• [Dataset records]
____
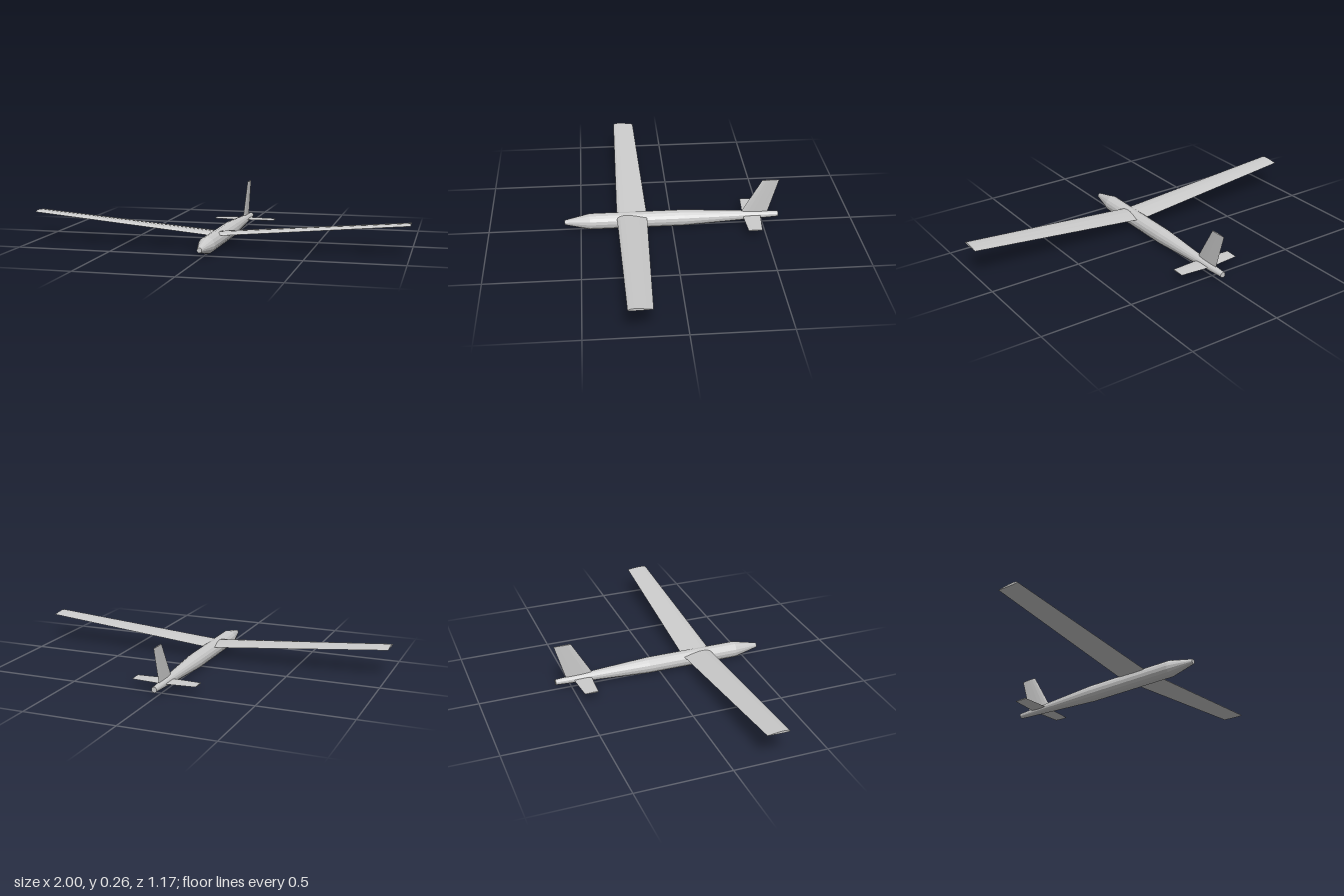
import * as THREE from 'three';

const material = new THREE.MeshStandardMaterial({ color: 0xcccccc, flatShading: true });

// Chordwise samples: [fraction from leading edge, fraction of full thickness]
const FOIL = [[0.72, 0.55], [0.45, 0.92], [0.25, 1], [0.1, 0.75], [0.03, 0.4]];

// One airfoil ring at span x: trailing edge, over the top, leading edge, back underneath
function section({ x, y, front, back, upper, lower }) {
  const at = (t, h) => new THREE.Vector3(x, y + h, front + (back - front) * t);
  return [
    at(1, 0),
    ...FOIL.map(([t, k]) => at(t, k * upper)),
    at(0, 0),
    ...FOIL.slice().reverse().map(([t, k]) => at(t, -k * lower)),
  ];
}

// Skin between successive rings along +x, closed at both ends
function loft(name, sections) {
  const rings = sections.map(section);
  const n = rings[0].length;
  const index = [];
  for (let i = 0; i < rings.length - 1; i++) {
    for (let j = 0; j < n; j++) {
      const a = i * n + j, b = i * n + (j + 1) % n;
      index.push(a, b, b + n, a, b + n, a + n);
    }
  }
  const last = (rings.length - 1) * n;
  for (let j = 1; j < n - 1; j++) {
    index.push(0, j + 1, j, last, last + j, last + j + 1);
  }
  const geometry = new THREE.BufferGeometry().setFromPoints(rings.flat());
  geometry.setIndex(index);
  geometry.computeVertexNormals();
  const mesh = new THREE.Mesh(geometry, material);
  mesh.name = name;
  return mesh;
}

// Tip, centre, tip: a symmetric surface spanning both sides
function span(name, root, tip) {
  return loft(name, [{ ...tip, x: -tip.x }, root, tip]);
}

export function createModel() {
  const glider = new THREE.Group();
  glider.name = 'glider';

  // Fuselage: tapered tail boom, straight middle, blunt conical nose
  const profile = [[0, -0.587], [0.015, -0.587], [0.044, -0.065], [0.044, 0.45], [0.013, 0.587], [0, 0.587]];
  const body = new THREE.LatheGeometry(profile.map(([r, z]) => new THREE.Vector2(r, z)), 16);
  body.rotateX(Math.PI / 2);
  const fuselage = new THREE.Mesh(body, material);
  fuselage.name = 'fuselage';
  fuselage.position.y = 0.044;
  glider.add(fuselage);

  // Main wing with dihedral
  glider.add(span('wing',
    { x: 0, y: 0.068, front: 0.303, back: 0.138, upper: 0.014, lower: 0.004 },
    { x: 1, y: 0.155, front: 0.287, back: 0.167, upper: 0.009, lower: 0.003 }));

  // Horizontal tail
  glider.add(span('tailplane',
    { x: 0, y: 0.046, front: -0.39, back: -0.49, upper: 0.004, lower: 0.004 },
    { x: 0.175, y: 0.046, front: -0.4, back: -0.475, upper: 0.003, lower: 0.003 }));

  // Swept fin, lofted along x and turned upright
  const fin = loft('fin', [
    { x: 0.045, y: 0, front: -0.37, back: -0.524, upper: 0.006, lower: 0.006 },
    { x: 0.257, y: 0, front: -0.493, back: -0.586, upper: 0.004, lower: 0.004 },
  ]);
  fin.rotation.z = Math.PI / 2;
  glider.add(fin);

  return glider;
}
____
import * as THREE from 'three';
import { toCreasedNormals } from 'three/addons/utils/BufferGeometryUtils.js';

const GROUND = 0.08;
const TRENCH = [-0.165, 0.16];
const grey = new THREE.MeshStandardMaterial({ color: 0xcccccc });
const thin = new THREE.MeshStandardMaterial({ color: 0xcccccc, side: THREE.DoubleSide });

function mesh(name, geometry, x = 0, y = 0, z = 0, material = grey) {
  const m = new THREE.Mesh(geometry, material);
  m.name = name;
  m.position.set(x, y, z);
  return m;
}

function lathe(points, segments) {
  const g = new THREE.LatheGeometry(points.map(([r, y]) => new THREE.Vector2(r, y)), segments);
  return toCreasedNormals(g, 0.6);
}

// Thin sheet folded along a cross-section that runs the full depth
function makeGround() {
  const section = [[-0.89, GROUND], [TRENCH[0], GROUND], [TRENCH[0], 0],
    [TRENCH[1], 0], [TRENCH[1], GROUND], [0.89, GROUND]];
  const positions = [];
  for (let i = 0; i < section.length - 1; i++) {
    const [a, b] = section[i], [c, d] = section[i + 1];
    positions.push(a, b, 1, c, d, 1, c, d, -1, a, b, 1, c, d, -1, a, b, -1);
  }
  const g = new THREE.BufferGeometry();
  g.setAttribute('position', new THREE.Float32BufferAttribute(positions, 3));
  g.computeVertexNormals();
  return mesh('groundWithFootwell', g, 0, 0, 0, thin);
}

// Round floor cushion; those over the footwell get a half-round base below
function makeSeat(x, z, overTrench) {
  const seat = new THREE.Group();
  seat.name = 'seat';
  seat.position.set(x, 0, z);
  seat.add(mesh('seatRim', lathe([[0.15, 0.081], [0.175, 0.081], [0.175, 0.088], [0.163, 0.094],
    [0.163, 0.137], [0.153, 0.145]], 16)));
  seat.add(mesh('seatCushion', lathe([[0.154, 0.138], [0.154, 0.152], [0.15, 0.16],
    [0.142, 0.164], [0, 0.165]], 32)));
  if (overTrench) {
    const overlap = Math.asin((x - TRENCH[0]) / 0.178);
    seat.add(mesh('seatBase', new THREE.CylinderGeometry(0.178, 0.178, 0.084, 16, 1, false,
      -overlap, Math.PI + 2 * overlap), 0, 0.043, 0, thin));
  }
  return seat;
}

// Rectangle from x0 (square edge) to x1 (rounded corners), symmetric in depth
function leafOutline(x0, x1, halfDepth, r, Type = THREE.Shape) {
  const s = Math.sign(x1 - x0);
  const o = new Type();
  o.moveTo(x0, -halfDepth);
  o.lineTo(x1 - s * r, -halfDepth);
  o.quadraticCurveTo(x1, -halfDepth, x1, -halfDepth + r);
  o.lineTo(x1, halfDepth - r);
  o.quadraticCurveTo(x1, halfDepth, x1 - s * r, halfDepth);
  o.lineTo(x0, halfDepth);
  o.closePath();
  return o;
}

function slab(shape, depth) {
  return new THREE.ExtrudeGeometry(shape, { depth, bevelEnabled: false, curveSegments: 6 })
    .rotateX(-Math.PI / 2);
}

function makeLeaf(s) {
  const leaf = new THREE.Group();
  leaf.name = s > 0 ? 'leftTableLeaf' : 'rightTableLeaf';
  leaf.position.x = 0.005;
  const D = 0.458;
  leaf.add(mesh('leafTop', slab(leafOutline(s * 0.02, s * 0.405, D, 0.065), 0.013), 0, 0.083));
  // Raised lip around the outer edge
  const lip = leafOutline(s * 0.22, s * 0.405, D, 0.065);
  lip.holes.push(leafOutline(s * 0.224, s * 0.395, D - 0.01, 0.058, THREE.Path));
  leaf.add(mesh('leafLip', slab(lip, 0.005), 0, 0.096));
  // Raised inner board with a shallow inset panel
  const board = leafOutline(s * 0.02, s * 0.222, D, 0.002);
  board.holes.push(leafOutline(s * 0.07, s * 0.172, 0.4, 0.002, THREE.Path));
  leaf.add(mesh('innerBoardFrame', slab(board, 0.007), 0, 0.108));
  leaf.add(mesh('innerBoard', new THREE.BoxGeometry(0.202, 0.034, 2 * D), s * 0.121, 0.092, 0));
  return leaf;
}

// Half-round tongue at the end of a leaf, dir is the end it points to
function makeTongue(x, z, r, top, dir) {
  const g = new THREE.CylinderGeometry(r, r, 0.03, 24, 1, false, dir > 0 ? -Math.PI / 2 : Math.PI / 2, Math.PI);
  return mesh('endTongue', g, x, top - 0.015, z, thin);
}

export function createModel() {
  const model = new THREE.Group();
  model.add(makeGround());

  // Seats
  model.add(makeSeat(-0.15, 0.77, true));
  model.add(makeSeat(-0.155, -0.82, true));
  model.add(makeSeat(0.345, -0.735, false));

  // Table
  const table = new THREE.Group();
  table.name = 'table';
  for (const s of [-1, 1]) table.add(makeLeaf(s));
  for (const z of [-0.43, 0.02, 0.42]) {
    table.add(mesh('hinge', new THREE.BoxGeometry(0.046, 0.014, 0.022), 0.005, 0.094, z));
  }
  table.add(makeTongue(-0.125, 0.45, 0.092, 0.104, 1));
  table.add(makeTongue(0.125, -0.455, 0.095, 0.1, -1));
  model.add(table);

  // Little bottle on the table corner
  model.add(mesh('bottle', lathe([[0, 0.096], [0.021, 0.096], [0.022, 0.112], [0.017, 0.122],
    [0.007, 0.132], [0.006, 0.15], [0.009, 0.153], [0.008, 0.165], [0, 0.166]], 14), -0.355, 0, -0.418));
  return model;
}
____
• [Exercise objective] What is the number of lines in these entries that hold "name"? Reply with the figure alone.

• [Solution to this exercise] 11